(Stored data)
----

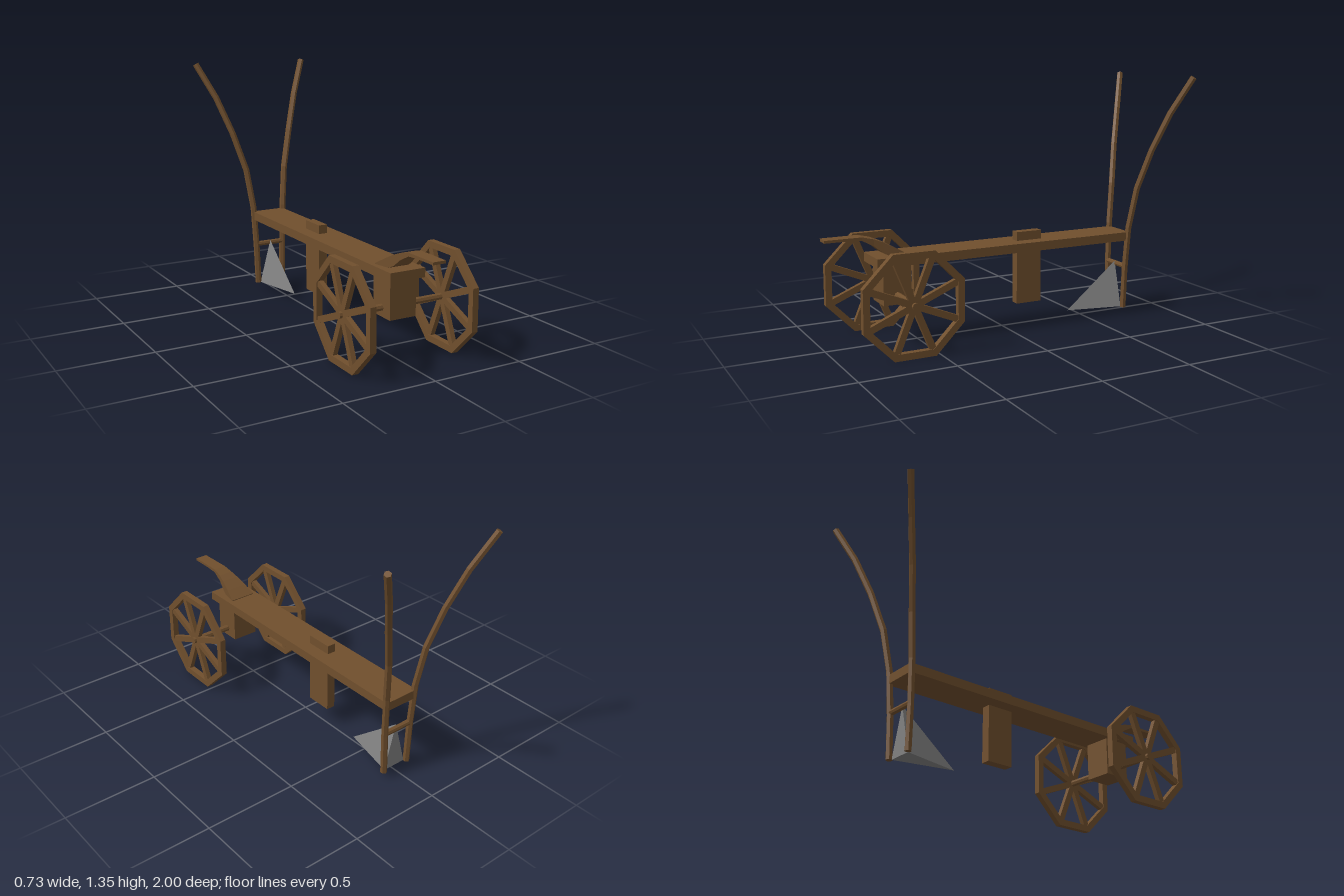
import * as THREE from 'three';

const wood = new THREE.MeshStandardMaterial({ color: 0x704f2d, flatShading: true });
wood.name = 'brown wood';
const iron = new THREE.MeshStandardMaterial({ color: 0x808080, flatShading: true });
iron.name = 'grey iron';

const AXLE_Y = 0.27, AXLE_Z = 0.637;

function add(parent, name, geometry, material = wood) {
  const mesh = new THREE.Mesh(geometry, material);
  mesh.name = name;
  parent.add(mesh);
  return mesh;
}

// Box given by its limits on each axis
function box(parent, name, [x0, x1], [y0, y1], [z0, z1]) {
  const mesh = add(parent, name, new THREE.BoxGeometry(x1 - x0, y1 - y0, z1 - z0));
  mesh.position.set((x0 + x1) / 2, (y0 + y1) / 2, (z0 + z1) / 2);
  return mesh;
}

// Round bar lying along x
function crossBar(parent, name, length, radius, y, z) {
  const mesh = add(parent, name, new THREE.CylinderGeometry(radius, radius, length, 8));
  mesh.rotation.z = Math.PI / 2;
  mesh.position.set(0, y, z);
  return mesh;
}

function octagon(apothem, Type) {
  const r = apothem / Math.cos(Math.PI / 8);
  const points = [];
  for (let i = 0; i < 8; i++) {
    const a = (i + 0.5) * Math.PI / 4;
    points.push(new THREE.Vector2(Math.cos(a) * r, Math.sin(a) * r));
  }
  return new Type(points);
}

// Eight-sided wheel with a spoke to each corner
function createWheel(name) {
  const wheel = new THREE.Group();
  wheel.name = name;
  const width = 0.034;
  const shape = octagon(0.267, THREE.Shape);
  shape.holes.push(octagon(0.232, THREE.Path));
  const rim = new THREE.ExtrudeGeometry(shape, { depth: width, bevelEnabled: false });
  rim.translate(0, 0, -width / 2);
  rim.rotateY(Math.PI / 2);
  add(wheel, 'rim', rim);
  for (let i = 0; i < 8; i++) {
    const spoke = new THREE.BoxGeometry(0.026, 0.26, 0.034);
    spoke.translate(0, 0.13, 0);
    spoke.rotateX((i + 0.5) * Math.PI / 4);
    add(wheel, 'spoke', spoke);
  }
  return wheel;
}

// Curved tongue: rectangular sections of [z, bottom, top, half width]
function tongueGeometry() {
  const sections = [
    [0.575, 0.45, 0.477, 0.075],
    [0.64, 0.46, 0.515, 0.062],
    [0.7, 0.49, 0.546, 0.05],
    [0.745, 0.528, 0.564, 0.042],
    [0.805, 0.56, 0.579, 0.037],
    [0.88, 0.565, 0.579, 0.036],
    [1.0, 0.565, 0.579, 0.035],
  ];
  const positions = [], index = [];
  for (const [z, b, t, w] of sections) positions.push(-w, b, z, w, b, z, w, t, z, -w, t, z);
  const quad = (a, b, c, d) => index.push(a, b, c, a, c, d);
  for (let s = 0; s < sections.length - 1; s++) {
    for (let k = 0; k < 4; k++) {
      const a = s * 4 + k, b = s * 4 + (k + 1) % 4;
      quad(a, b, b + 4, a + 4);
    }
  }
  const e = (sections.length - 1) * 4;
  quad(3, 2, 1, 0);
  quad(e, e + 1, e + 2, e + 3);
  const g = new THREE.BufferGeometry();
  g.setAttribute('position', new THREE.Float32BufferAttribute(positions, 3));
  g.setIndex(index);
  g.computeVertexNormals();
  return g;
}

// Pointed share: a closed four-faced wedge
function shareGeometry() {
  const g = new THREE.BufferGeometry();
  g.setAttribute('position', new THREE.Float32BufferAttribute([
    0, 0.035, -0.415, 0.068, 0.035, -0.73, -0.068, 0.035, -0.73, 0, 0.29, -0.73,
  ], 3));
  g.setIndex([0, 1, 3, 0, 3, 2, 0, 2, 1, 1, 2, 3]);
  g.computeVertexNormals();
  return g;
}

// Bent handle with closed ends
function createHandle(side, name) {
  const handle = new THREE.Group();
  handle.name = name;
  const curve = new THREE.CatmullRomCurve3([
    [0.079, 0.035, -0.737], [0.086, 0.25, -0.74], [0.095, 0.47, -0.75], [0.123, 0.71, -0.782],
    [0.186, 0.94, -0.835], [0.26, 1.153, -0.903], [0.35, 1.345, -0.98],
  ].map(([x, y, z]) => new THREE.Vector3(side * x, y, z)));
  const radius = 0.018;
  add(handle, 'shaft', new THREE.TubeGeometry(curve, 6, radius, 6));
  for (const t of [0, 1]) {
    const cap = add(handle, 'end', new THREE.CircleGeometry(radius, 6));
    const out = curve.getTangentAt(t).multiplyScalar(t ? 1 : -1);
    cap.position.copy(curve.getPointAt(t));
    cap.quaternion.setFromUnitVectors(new THREE.Vector3(0, 0, 1), out);
  }
  return handle;
}

export function createModel() {
  const model = new THREE.Group();
  model.name = 'wheeledPlough';
  const body = new THREE.Group();
  body.name = 'plough';
  body.position.x = 0.006;
  model.add(body);

  // Beam and the blocks fixed to it
  box(body, 'beam', [-0.1, 0.1], [0.425, 0.473], [-0.76, 0.75]);
  box(body, 'axleBlock', [-0.075, 0.075], [0.222, 0.426], [0.562, 0.712]);
  box(body, 'coulter', [-0.025, 0.025], [0.123, 0.521], [-0.225, -0.076]);
  add(body, 'tongue', tongueGeometry());

  // Axle and wheels
  crossBar(body, 'axle', 0.636, 0.018, AXLE_Y, AXLE_Z);
  for (const side of [-1, 1]) {
    const wheel = createWheel(side > 0 ? 'leftWheel' : 'rightWheel');
    wheel.position.set(side * 0.29, AXLE_Y, AXLE_Z);
    body.add(wheel);
  }

  // Handles, the rung between them and the share
  for (const side of [-1, 1]) body.add(createHandle(side, side > 0 ? 'leftHandle' : 'rightHandle'));
  crossBar(body, 'rung', 0.17, 0.015, 0.275, -0.74);
  add(body, 'share', shareGeometry(), iron);

  return model;
}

----

#### What you will do:
The lines of the records that contain the string "true" should be located and copied.

#### Reply to the task:
const wood = new THREE.MeshStandardMaterial({ color: 0x704f2d, flatShading: true });
const iron = new THREE.MeshStandardMaterial({ color: 0x808080, flatShading: true });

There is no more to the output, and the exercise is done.